I left my job at the Choir on good terms in mid-2007, and now return each week to sing with the budding Alumni and Young Adult Ensemble. I look forward to the day when I can enroll my own children in the Choir; I have total faith that, by then, we will have smoothed out the last of the kinks, so that SDCC can become the best thing in my kids' lives as well.
I've personally experienced the results of this organization in...
Member: 1990-2000; 2009-present.
Ways to make it better...
If I had to make changes to this organization, I would...
Employ another person to help behind the scenes; force the Executive Director to take a much-needed and well-deserved vacation.
What I've enjoyed the most about my experience with this nonprofit is...
Exposure to different kinds of music, different kinds of people, and different cultures. Lasting friendships I've made.
The kinds of staff and volunteers that I met were...
Incredible - they are warm and welcoming, truly passionate and committed to this organization and its mission statement. I consider many of them like family.
If this organization had 10 million bucks, it could...
Expand! Give more scholarships to underprivileged kids; start more branches in different parts of San Diego; employ more office workers; advertise more widely; change more lives.
Ways to make it better...
Polly Campbell hadn't passed away.
In my opinion, the biggest challenges facing this organization are...
They always seem to need more committed people: staff, volunteers, choristers, donors.
One thing I'd also say is that...
Glee is a TV show. San Diego Children's Choir is the real thing. And so much more.
How frequently have you been involved with the organization?
About every week

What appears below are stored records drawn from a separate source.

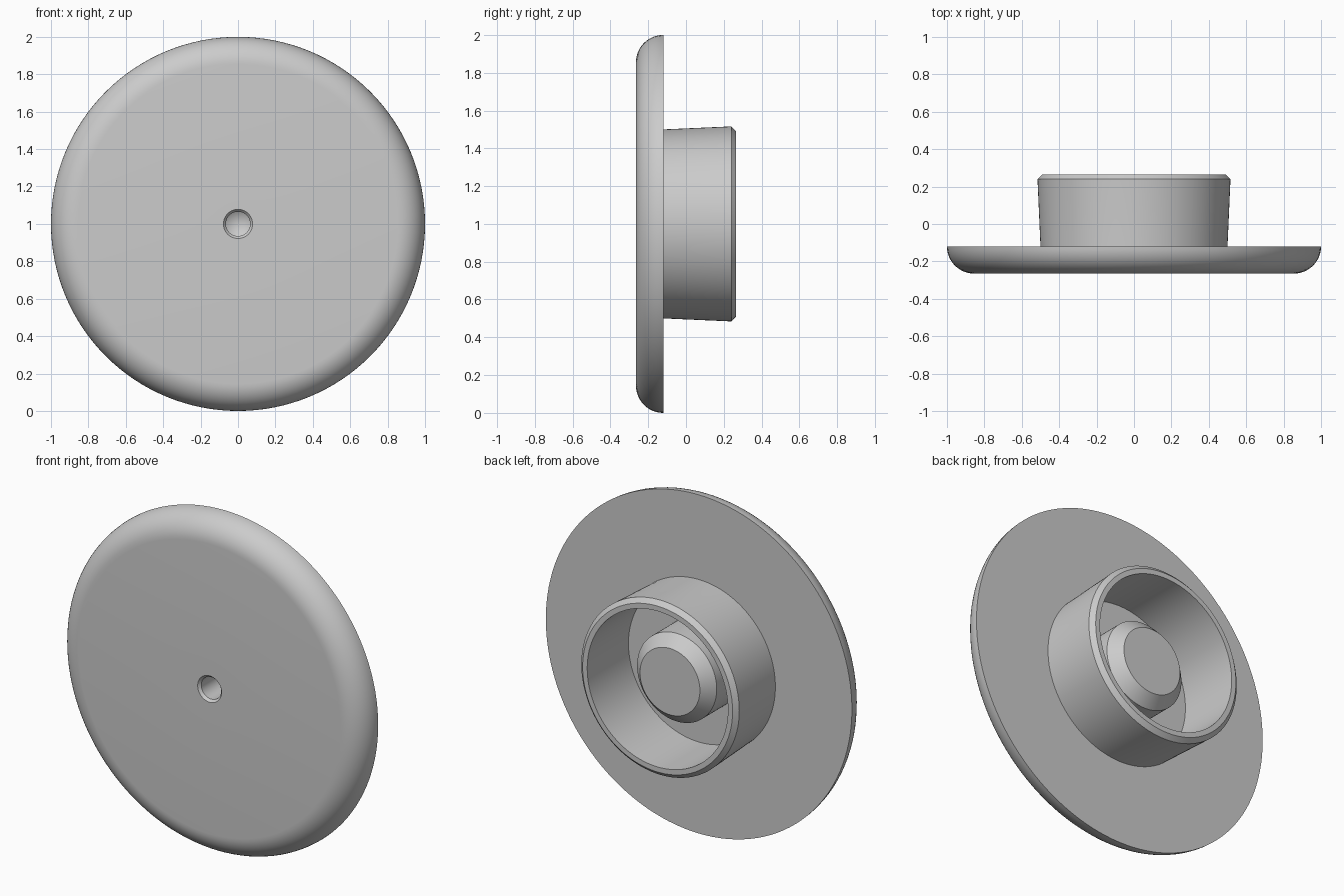
import bpy
import bmesh
from math import pi, sin, cos, radians
from mathutils import Vector

SEGMENTS = 128
FRONT, BACK, END = -0.265, -0.12, 0.265

cube = bpy.data.objects.get("Cube")
if cube:
    bpy.data.objects.remove(cube, do_unlink=True)

grey = bpy.data.materials.new("plain grey")
grey.use_nodes = True
colour = (0.6, 0.6, 0.6, 1)
grey.diffuse_color = colour
grey.node_tree.nodes["Principled BSDF"].inputs["Base Color"].default_value = colour


def lathe(name, profile, closed):
    """Turn a (radius, y) profile about the y axis through z = 1."""
    bm = bmesh.new()
    verts = [bm.verts.new((r, y, 0)) for r, y in profile]
    edges = [bm.edges.new(pair) for pair in zip(verts, verts[1:])]
    if closed:
        edges.append(bm.edges.new((verts[-1], verts[0])))
    bmesh.ops.spin(bm, geom=verts + edges, cent=(0, 0, 0), axis=(0, 1, 0),
                   angle=2 * pi, steps=SEGMENTS)
    bmesh.ops.remove_doubles(bm, verts=bm.verts, dist=0.0001)
    bmesh.ops.recalc_face_normals(bm, faces=bm.faces)
    bmesh.ops.translate(bm, verts=bm.verts, vec=Vector((0, 0, 1)))
    mesh = bpy.data.meshes.new(name)
    bm.to_mesh(mesh)
    bm.free()
    mesh.materials.append(grey)
    obj = bpy.data.objects.new(name, mesh)
    bpy.context.collection.objects.link(obj)
    bpy.ops.object.select_all(action="DESELECT")
    obj.select_set(True)
    bpy.context.view_layer.objects.active = obj
    bpy.ops.object.shade_smooth_by_angle(angle=radians(25))
    return obj


# Round cover disc with a rounded front rim and a countersunk hole
radius = BACK - FRONT
rim = [(1 - radius + radius * sin(a), BACK - radius * cos(a))
       for a in (pi / 2 * i / 12 for i in range(13))]
lathe("cover_disc",
      [(0.065, BACK), (0.065, FRONT + 0.015), (0.078, FRONT)] + rim, True)

# Flared collar on the back with a chamfered outer lip
lathe("collar",
      [(0.46, BACK - 0.01), (0.5, BACK - 0.01), (0.5, BACK), (0.516, 0.24),
       (0.49, END), (0.46, END)], True)

# Chamfered central boss holding the blind, cone-ended hole
lathe("centre_boss",
      [(0, 0.04), (0.065, 0), (0.065, BACK), (0.26, BACK), (0.26, 0.085),
       (0.196, 0.15), (0, 0.15)], False)
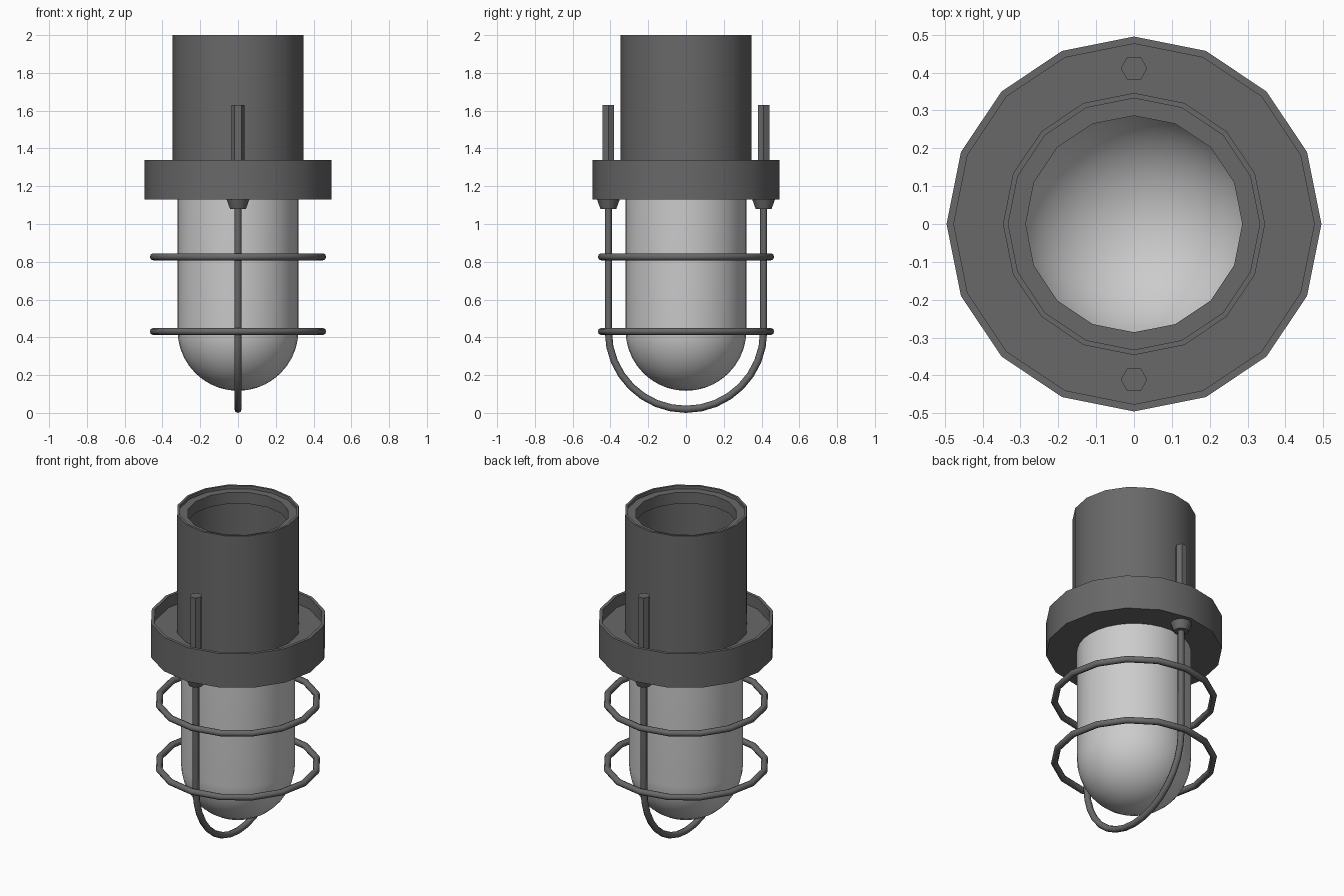
import bpy, bmesh, math

if "Cube" in bpy.data.objects:
    bpy.data.objects.remove(bpy.data.objects["Cube"])

SIDES = 16
dark = bpy.data.materials.new("dark_metal")
dark.diffuse_color = (0.14, 0.14, 0.14, 1)
dark.use_nodes = True
dark.node_tree.nodes["Principled BSDF"].inputs["Base Color"].default_value = dark.diffuse_color


def finish(obj, name, angle=35, mat=dark):
    """Name, colour and shade a part."""
    obj.name = name
    if mat:
        obj.data.materials.append(mat)
    bpy.ops.object.select_all(action='DESELECT')
    obj.select_set(True)
    bpy.context.view_layer.objects.active = obj
    bpy.ops.object.shade_smooth_by_angle(angle=math.radians(angle))


def lathe(name, profile, sides=SIDES, closed=False, mat=dark):
    """Revolve (radius, z) points around the z axis."""
    verts, faces = [], []
    n = len(profile)
    for i in range(sides):
        a = 2 * math.pi * i / sides
        verts += [(r * math.cos(a), r * math.sin(a), z) for r, z in profile]
        j = (i + 1) % sides
        for k in range(n if closed else n - 1):
            m = (k + 1) % n
            faces.append((i * n + k, j * n + k, j * n + m, i * n + m))
    mesh = bpy.data.meshes.new(name)
    mesh.from_pydata(verts, [], faces)
    bm = bmesh.new()
    bm.from_mesh(mesh)
    bmesh.ops.remove_doubles(bm, verts=bm.verts, dist=1e-5)
    bmesh.ops.recalc_face_normals(bm, faces=bm.faces)
    bm.to_mesh(mesh)
    bm.free()
    obj = bpy.data.objects.new(name, mesh)
    bpy.context.collection.objects.link(obj)
    finish(obj, name, mat=mat)


# Upper housing tube with a stepped mouth
lathe("housing_tube", [(0.325, 1.25), (0.346, 1.25), (0.346, 2.0), (0.332, 2.0),
                       (0.332, 1.98), (0.286, 1.98), (0.286, 1.91), (0.325, 1.91)],
      closed=True)

# Flange with a raised outer lip
lathe("flange", [(0.32, 1.13), (0.495, 1.13), (0.495, 1.34), (0.476, 1.34),
                 (0.476, 1.27), (0.32, 1.27)], closed=True)

# Glass globe: straight wall and rounded end
R, ZC = 0.32, 0.437
globe = [(R, 1.2)] + [(R * math.cos(t), ZC - R * math.sin(t))
                      for t in (math.pi / 2 * i / 10 for i in range(11))]
lathe("glass_globe", globe, sides=32, mat=None)

# Guard rings
for name, z in (("lower_guard_ring", 0.431), ("upper_guard_ring", 0.826)):
    bpy.ops.mesh.primitive_torus_add(location=(0, 0, z), major_radius=0.448,
                                     minor_radius=0.019, major_segments=SIDES,
                                     minor_segments=8)
    finish(bpy.context.object, name, 50)

# U-shaped guard rod
Y, ZB = 0.411, 0.43
path = [(0, -Y, 1.12)]
path += [(0, -Y * math.cos(math.pi * i / 16), ZB - Y * math.sin(math.pi * i / 16))
         for i in range(17)]
path += [(0, Y, 1.12)]
curve = bpy.data.curves.new("guard_rod", 'CURVE')
curve.dimensions = '3D'
curve.bevel_depth = 0.019
curve.bevel_resolution = 2
curve.use_fill_caps = True
curve.materials.append(dark)
spline = curve.splines.new('POLY')
spline.points.add(len(path) - 1)
for p, co in zip(spline.points, path):
    p.co = (*co, 1)
bpy.context.collection.objects.link(bpy.data.objects.new("guard_rod", curve))

# Hex studs above the flange and tapered collars below it
for side, y in (("front", -Y), ("back", Y)):
    bpy.ops.mesh.primitive_cylinder_add(vertices=6, radius=0.035, depth=0.4,
                                        location=(0, y, 1.43),
                                        rotation=(0, 0, math.pi / 6))
    finish(bpy.context.object, side + "_stud")
    bpy.ops.mesh.primitive_cone_add(vertices=12, radius1=0.042, radius2=0.062,
                                    depth=0.055, location=(0, y, 1.107))
    finish(bpy.context.object, side + "_collar", 40)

When was your last experience with this nonprofit?
Former staff & I was in the choir as a kid, worked in the office as a young adult, and now sing with the alumni group.